(Document images with source code)
::::::
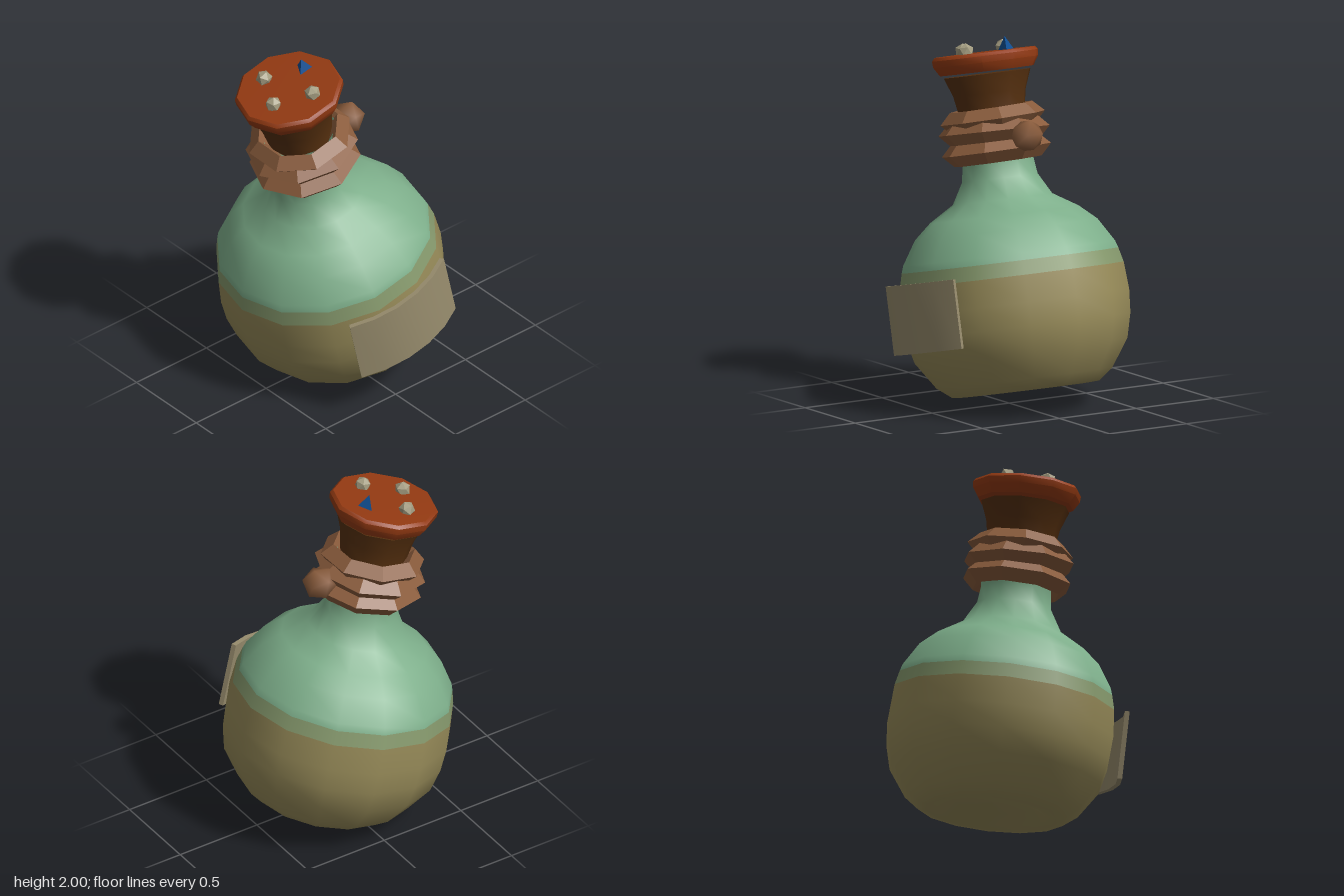
import * as THREE from 'three';
import { toCreasedNormals, mergeVertices } from 'three/addons/utils/BufferGeometryUtils.js';

const mat = (name, color) => {
  const m = new THREE.MeshStandardMaterial({ color });
  m.name = name;
  return m;
};

export function createModel() {
  const glass = mat('green glass', 0x7dae8a);
  const blend = mat('liquid surface', 0x85986c);
  const liquid = mat('olive liquid', 0x978b59);
  const capRed = mat('rust cap', 0x943a12);
  const corkBrown = mat('dark cork', 0x56300f);
  const ropeBrown = mat('rope brown', 0x8a5c3c);
  const paper = mat('label paper', 0x968b6c);
  const stone = mat('pale stone', 0xa39c80);
  const blue = mat('blue crystal', 0x0f4f94);

  const model = new THREE.Group();
  model.name = 'bottle';
  // everything is built upright, then leaned to one side
  const body = new THREE.Group();
  body.name = 'leaningBottle';
  body.position.set(0.105, 0.09, -0.04);
  body.rotation.z = 0.224;
  model.add(body);

  const add = (name, geometry, material, x = 0, y = 0, z = 0) => {
    const mesh = new THREE.Mesh(geometry, material);
    mesh.name = name;
    mesh.position.set(x, y, z);
    body.add(mesh);
    return mesh;
  };
  const lathe = (points, sides) => new THREE.LatheGeometry(
    points.map(([r, y]) => new THREE.Vector2(r, y)), sides, Math.PI / 2);

  // flask: liquid part with hollow base, surface band, clear shoulder and neck
  add('liquidBody', lathe([[0, 0.07], [0.2, 0.055], [0.3, 0.015], [0.36, 0], [0.405, 0.003],
    [0.485, 0.065], [0.587, 0.215], [0.62, 0.351], [0.629, 0.48], [0.617, 0.63]], 14), liquid);
  add('liquidBand', lathe([[0.617, 0.63], [0.597, 0.71]], 14), blend);
  add('glassShoulder', lathe([[0.597, 0.71], [0.584, 0.75], [0.503, 0.88], [0.409, 0.963],
    [0.274, 1.046], [0.208, 1.163], [0.195, 1.26], [0.2, 1.42], [0.235, 1.48], [0.235, 1.525],
    [0.2, 1.525], [0.18, 1.42]], 14), glass);

  // stopper: flared cork and a faceted cap floating just above it
  add('cork', toCreasedNormals(lathe([[0, 1.4], [0.175, 1.4], [0.187, 1.53], [0.205, 1.63],
    [0.245, 1.735], [0, 1.735]], 10), 0.7), corkBrown);
  add('cap', toCreasedNormals(lathe([[0, 1.75], [0.265, 1.75], [0.297, 1.8], [0.3, 1.835],
    [0.285, 1.852], [0, 1.856]], 10), 0.7), capRed);

  // rope coils with diamond section
  for (const [y, r, turn, tilt] of [[1.315, 0.245, 0, 0.02], [1.42, 0.25, 0, -0.02], [1.49, 0.23, Math.PI / 8, 0.03]]) {
    const g = new THREE.TorusGeometry(r, 0.062, 4, 8);
    g.rotateZ(turn);
    g.rotateX(Math.PI / 2);
    add('ropeCoil', toCreasedNormals(g, 0.5), ropeBrown, 0, y).rotation.x = tilt;
  }

  // knot bead
  const bead = new THREE.IcosahedronGeometry(0.095, 0);
  bead.deleteAttribute('normal');
  bead.deleteAttribute('uv');
  const smoothBead = mergeVertices(bead);
  smoothBead.computeVertexNormals();
  add('knotBead', smoothBead, ropeBrown, 0.328, 1.375, 0);

  // curved label plate
  const half = Math.PI / 6, steps = 5, shape = new THREE.Shape();
  const arc = (r, dir) => {
    for (let i = 0; i <= steps; i++) {
      const a = dir * half * (1 - 2 * i / steps);
      const p = [r * Math.sin(a), -r * Math.cos(a)];
      if (dir > 0 && i === 0) shape.moveTo(...p);
      else shape.lineTo(...p);
    }
  };
  arc(0.69, 1);
  arc(0.664, -1);
  shape.closePath();
  const plate = new THREE.ExtrudeGeometry(shape, { depth: 0.38, bevelEnabled: false });
  plate.rotateX(-Math.PI / 2);
  add('label', toCreasedNormals(plate, 0.4), paper, 0, 0.271, 0);

  // pebbles and crystal on the cap
  [[-0.043, -0.15], [-0.146, 0.045], [0.049, 0.15]].forEach(([x, z], i) => {
    const pebble = add('pebble', new THREE.IcosahedronGeometry(0.046, 0), stone, x, 1.868, z);
    pebble.rotation.set(0.3, i * 0.8, 0.2);
  });
  const crystal = add('crystal', toCreasedNormals(new THREE.ConeGeometry(0.056, 0.085, 3), 0.3),
    blue, 0.15, 1.885, -0.045);
  crystal.rotation.set(0, Math.PI, 0);

  return model;
}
::::::
▸ **What to produce**: Copy each record exactly. Leave any images out of the copy.

▸ **Exercise output**:
import * as THREE from 'three';
import { toCreasedNormals, mergeVertices } from 'three/addons/utils/BufferGeometryUtils.js';

const mat = (name, color) => {
  const m = new THREE.MeshStandardMaterial({ color });
  m.name = name;
  return m;
};

export function createModel() {
  const glass = mat('green glass', 0x7dae8a);
  const blend = mat('liquid surface', 0x85986c);
  const liquid = mat('olive liquid', 0x978b59);
  const capRed = mat('rust cap', 0x943a12);
  const corkBrown = mat('dark cork', 0x56300f);
  const ropeBrown = mat('rope brown', 0x8a5c3c);
  const paper = mat('label paper', 0x968b6c);
  const stone = mat('pale stone', 0xa39c80);
  const blue = mat('blue crystal', 0x0f4f94);

  const model = new THREE.Group();
  model.name = 'bottle';
  // everything is built upright, then leaned to one side
  const body = new THREE.Group();
  body.name = 'leaningBottle';
  body.position.set(0.105, 0.09, -0.04);
  body.rotation.z = 0.224;
  model.add(body);

  const add = (name, geometry, material, x = 0, y = 0, z = 0) => {
    const mesh = new THREE.Mesh(geometry, material);
    mesh.name = name;
    mesh.position.set(x, y, z);
    body.add(mesh);
    return mesh;
  };
  const lathe = (points, sides) => new THREE.LatheGeometry(
    points.map(([r, y]) => new THREE.Vector2(r, y)), sides, Math.PI / 2);

  // flask: liquid part with hollow base, surface band, clear shoulder and neck
  add('liquidBody', lathe([[0, 0.07], [0.2, 0.055], [0.3, 0.015], [0.36, 0], [0.405, 0.003],
    [0.485, 0.065], [0.587, 0.215], [0.62, 0.351], [0.629, 0.48], [0.617, 0.63]], 14), liquid);
  add('liquidBand', lathe([[0.617, 0.63], [0.597, 0.71]], 14), blend);
  add('glassShoulder', lathe([[0.597, 0.71], [0.584, 0.75], [0.503, 0.88], [0.409, 0.963],
    [0.274, 1.046], [0.208, 1.163], [0.195, 1.26], [0.2, 1.42], [0.235, 1.48], [0.235, 1.525],
    [0.2, 1.525], [0.18, 1.42]], 14), glass);

  // stopper: flared cork and a faceted cap floating just above it
  add('cork', toCreasedNormals(lathe([[0, 1.4], [0.175, 1.4], [0.187, 1.53], [0.205, 1.63],
    [0.245, 1.735], [0, 1.735]], 10), 0.7), corkBrown);
  add('cap', toCreasedNormals(lathe([[0, 1.75], [0.265, 1.75], [0.297, 1.8], [0.3, 1.835],
    [0.285, 1.852], [0, 1.856]], 10), 0.7), capRed);

  // rope coils with diamond section
  for (const [y, r, turn, tilt] of [[1.315, 0.245, 0, 0.02], [1.42, 0.25, 0, -0.02], [1.49, 0.23, Math.PI / 8, 0.03]]) {
    const g = new THREE.TorusGeometry(r, 0.062, 4, 8);
    g.rotateZ(turn);
    g.rotateX(Math.PI / 2);
    add('ropeCoil', toCreasedNormals(g, 0.5), ropeBrown, 0, y).rotation.x = tilt;
  }

  // knot bead
  const bead = new THREE.IcosahedronGeometry(0.095, 0);
  bead.deleteAttribute('normal');
  bead.deleteAttribute('uv');
  const smoothBead = mergeVertices(bead);
  smoothBead.computeVertexNormals();
  add('knotBead', smoothBead, ropeBrown, 0.328, 1.375, 0);

  // curved label plate
  const half = Math.PI / 6, steps = 5, shape = new THREE.Shape();
  const arc = (r, dir) => {
    for (let i = 0; i <= steps; i++) {
      const a = dir * half * (1 - 2 * i / steps);
      const p = [r * Math.sin(a), -r * Math.cos(a)];
      if (dir > 0 && i === 0) shape.moveTo(...p);
      else shape.lineTo(...p);
    }
  };
  arc(0.69, 1);
  arc(0.664, -1);
  shape.closePath();
  const plate = new THREE.ExtrudeGeometry(shape, { depth: 0.38, bevelEnabled: false });
  plate.rotateX(-Math.PI / 2);
  add('label', toCreasedNormals(plate, 0.4), paper, 0, 0.271, 0);

  // pebbles and crystal on the cap
  [[-0.043, -0.15], [-0.146, 0.045], [0.049, 0.15]].forEach(([x, z], i) => {
    const pebble = add('pebble', new THREE.IcosahedronGeometry(0.046, 0), stone, x, 1.868, z);
    pebble.rotation.set(0.3, i * 0.8, 0.2);
  });
  const crystal = add('crystal', toCreasedNormals(new THREE.ConeGeometry(0.056, 0.085, 3), 0.3),
    blue, 0.15, 1.885, -0.045);
  crystal.rotation.set(0, Math.PI, 0);

  return model;
}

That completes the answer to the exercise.